[From top: 1) The entrance gate into the Forbidden City, 2) Stone steps to one of the many receiving rooms where the Empresses would have gathered, 3) A famous wall carving of 2 dragons- an important symbol in Chinese culture, 4) The details of the ceilings and wall mounts are almost too beautiful, 5) Children outside the Forbidden City wearing tiaras like the Empresses wore]
This grand palace, once reserved for royalty only, takes hours to get through- but the grandeur of the space is otherworldly. It's located near Tiananmen Square, so I'd recommend doing them in the same day. You can hire a guide or rent headsets that'll narrate your journey through the historic site.
I loved lingering around some of the royal waiting rooms and soaking it all in. Also, about halfway through the Forbidden City, there's a courtyard where you can buy ice cream bars and sit on the same stone benches where the Emperor's wives would have sat. As I was licking some Mongolian ice cream, I was thinking about how different this site was to all the princess fairy tales I know.
I spent the whole time dreaming about the princesses that would've lived there. What were they like? What were their secrets? Did they long to escape the palace, which was essentially a gilded cage? Why do we idolize princesses so much, anyway?
The headset in my ear told the story of a young Empress who was taken to the palace as a teen. The Emperor loved her so much that his first wife drowned her in one of the palace's wells, fearing the competition between them. Apparently the Emperor never recovered from the loss.
It was like walking through a dark fairy tale. I could see the well's silhouette from the courtyard's doorway, and couldn't bring myself to go near it.
When looking for souvenirs, you owe it to yourself to go to a pearl or silk market. These bazaars are often multi-level cement structures that sprawl a block or two and are crammed with vendors. You can buy anything from traditional silk scarves to strings of pearls to knock-off handbags and jerseys. Haggling with shop owners and picking up some kitschy treasures feels a lot more unique than hitting the chain stores, and it means you're shopping like a local. These areas are starting to disappear as online shopping booms in China, so scoop up this authentic experience while you can.
Beijing is a city that loves to eat- and it's appetite for the foreign and exotic knows no bounds. Here you can find restaurants dedicated to American Midwest food, Greek cuisine, sushi- anything you can dream up a craving for.
We were lucky enough to spend a leisurely day over tapas at the amazing Puerto 20, an unfussy-yet-fancy Spanish restaurant.
Puerto 20 is hiding in the base of Beijing's soccer stadium, serving what many say is the best Spanish food in the city in an inexplicable location. It's totally surprising and unexpected- a move that feels very Beijing. While away the afternoon with a bottle of white and some small plates in their lush space. The food is so good you'll forget about the weird location and lack of a view.
[Above: An outdoor view of Puerto 20 and my vegan lunch from the restaurant]

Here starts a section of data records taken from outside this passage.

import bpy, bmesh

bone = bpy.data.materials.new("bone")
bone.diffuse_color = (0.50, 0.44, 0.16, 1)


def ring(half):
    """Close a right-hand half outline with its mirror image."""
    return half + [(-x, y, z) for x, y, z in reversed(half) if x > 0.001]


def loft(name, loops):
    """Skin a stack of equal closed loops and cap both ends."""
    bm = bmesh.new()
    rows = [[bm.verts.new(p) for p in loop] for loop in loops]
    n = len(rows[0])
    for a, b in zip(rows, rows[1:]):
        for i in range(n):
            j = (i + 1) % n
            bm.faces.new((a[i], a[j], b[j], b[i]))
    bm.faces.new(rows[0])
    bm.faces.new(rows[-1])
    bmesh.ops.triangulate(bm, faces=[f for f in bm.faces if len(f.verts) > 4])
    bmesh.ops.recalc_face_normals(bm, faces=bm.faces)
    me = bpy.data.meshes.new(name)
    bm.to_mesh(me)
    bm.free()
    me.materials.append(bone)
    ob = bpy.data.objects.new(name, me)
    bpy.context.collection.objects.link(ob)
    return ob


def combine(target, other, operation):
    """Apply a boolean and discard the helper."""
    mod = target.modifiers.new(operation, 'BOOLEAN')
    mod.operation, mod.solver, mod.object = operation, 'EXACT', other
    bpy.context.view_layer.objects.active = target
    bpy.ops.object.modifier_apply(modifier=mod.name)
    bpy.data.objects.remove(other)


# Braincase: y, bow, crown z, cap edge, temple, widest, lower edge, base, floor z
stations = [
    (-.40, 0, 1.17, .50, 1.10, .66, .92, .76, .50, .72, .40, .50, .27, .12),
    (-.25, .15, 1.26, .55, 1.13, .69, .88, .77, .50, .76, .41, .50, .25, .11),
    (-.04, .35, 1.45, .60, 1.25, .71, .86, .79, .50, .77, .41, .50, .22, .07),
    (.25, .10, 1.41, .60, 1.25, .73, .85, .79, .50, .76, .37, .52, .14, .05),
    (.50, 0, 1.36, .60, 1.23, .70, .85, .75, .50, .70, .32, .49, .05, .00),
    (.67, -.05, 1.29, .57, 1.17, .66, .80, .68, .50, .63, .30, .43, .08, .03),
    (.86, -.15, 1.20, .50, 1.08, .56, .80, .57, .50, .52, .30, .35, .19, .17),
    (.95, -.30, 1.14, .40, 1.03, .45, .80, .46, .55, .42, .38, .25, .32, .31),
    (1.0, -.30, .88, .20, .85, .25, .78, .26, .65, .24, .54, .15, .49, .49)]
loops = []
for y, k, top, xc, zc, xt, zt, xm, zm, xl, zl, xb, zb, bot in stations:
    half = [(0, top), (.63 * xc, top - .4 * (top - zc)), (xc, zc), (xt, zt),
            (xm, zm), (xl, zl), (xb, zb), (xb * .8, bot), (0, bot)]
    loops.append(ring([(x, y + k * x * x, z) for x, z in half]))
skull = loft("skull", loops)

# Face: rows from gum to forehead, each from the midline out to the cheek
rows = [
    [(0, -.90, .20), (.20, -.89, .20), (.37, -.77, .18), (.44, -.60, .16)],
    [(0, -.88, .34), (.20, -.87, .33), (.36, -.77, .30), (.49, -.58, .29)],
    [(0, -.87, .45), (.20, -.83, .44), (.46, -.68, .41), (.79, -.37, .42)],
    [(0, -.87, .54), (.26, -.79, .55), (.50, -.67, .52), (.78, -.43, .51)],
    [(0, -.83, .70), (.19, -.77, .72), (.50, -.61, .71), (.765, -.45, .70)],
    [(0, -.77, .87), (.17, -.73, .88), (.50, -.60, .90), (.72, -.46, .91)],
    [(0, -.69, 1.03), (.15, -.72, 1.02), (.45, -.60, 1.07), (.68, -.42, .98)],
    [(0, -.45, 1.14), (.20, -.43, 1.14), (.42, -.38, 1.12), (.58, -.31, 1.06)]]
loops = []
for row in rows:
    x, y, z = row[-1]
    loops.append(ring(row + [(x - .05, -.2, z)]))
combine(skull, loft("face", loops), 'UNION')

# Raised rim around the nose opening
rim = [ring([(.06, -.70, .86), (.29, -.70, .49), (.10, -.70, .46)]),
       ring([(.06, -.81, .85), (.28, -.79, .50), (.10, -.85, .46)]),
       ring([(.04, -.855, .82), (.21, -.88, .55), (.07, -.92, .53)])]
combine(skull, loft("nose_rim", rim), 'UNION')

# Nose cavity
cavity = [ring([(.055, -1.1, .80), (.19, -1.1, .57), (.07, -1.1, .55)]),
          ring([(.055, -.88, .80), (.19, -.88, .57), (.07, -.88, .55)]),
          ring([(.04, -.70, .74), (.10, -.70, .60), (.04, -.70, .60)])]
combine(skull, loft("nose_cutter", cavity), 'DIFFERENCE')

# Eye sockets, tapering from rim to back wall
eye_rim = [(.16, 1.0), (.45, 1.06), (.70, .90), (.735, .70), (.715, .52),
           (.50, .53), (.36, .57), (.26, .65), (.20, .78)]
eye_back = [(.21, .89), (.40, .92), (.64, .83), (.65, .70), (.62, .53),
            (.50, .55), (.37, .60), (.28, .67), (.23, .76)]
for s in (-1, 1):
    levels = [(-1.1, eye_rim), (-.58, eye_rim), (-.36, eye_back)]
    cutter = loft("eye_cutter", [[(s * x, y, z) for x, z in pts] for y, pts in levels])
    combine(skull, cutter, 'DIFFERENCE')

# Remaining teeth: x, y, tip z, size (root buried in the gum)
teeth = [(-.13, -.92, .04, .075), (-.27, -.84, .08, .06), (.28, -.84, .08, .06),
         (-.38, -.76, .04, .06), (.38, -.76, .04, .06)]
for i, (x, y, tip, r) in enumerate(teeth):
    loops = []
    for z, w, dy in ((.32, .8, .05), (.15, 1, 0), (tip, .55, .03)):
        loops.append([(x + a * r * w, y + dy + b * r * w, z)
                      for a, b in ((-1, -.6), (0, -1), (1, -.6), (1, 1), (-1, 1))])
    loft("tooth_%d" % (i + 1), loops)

Beijing is a city full of surprises. You can eat like a queen. You can dress like royalty. You can walk the halls of Empresses and even wear the same tiaras they did. You can take a subway from the present to an entirely unfamiliar past. You can wander for hours and still be lost.
But what you'll find will be amazing.